Extracted entries section start

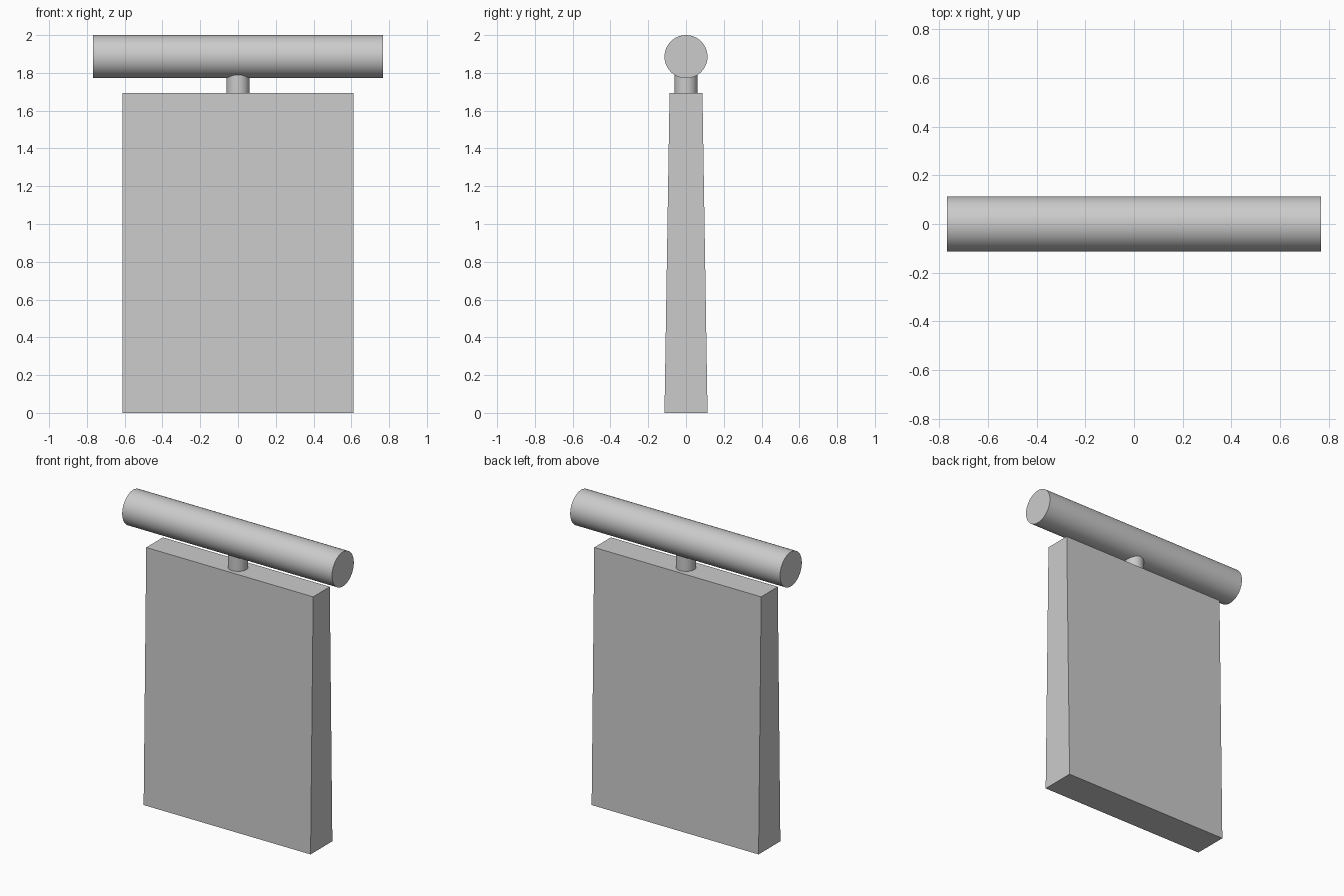
import bpy
import bmesh
import math

if "Cube" in bpy.data.objects:
    bpy.data.objects.remove(bpy.data.objects["Cube"])

SLAB_TOP = 1.694
BAR_R = 0.114
BAR_Z = 2.0 - BAR_R


def cylinder(name, radius, depth, location, rotation=(0, 0, 0)):
    bpy.ops.mesh.primitive_cylinder_add(vertices=64, radius=radius, depth=depth,
                                        location=location, rotation=rotation)
    ob = bpy.context.object
    ob.name = name
    bpy.ops.object.shade_smooth_by_angle(angle=math.radians(30))
    return ob


# Slab: a box that thins towards the top, front to back
bm = bmesh.new()
bmesh.ops.create_cube(bm, size=1)
for v in bm.verts:
    top = v.co.z > 0
    v.co.x *= 1.222
    v.co.y *= 0.174 if top else 0.228
    v.co.z = SLAB_TOP if top else 0
mesh = bpy.data.meshes.new("tapered_slab")
bm.to_mesh(mesh)
bm.free()
bpy.context.collection.objects.link(bpy.data.objects.new("tapered_slab", mesh))

# Short neck, running from the slab up into the bar
neck_top = BAR_Z - 0.08
cylinder("neck", 0.061, neck_top - SLAB_TOP, (0, 0, (neck_top + SLAB_TOP) / 2))

# Round crossbar along x
cylinder("crossbar", BAR_R, 1.536, (0, 0, BAR_Z), (0, math.pi / 2, 0))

Extracted entries section end

Among the lines of the material, find those holding the word "data" and return them.

▸ **Response area**
if "Cube" in bpy.data.objects:
    bpy.data.objects.remove(bpy.data.objects["Cube"])
mesh = bpy.data.meshes.new("tapered_slab")
bpy.context.collection.objects.link(bpy.data.objects.new("tapered_slab", mesh))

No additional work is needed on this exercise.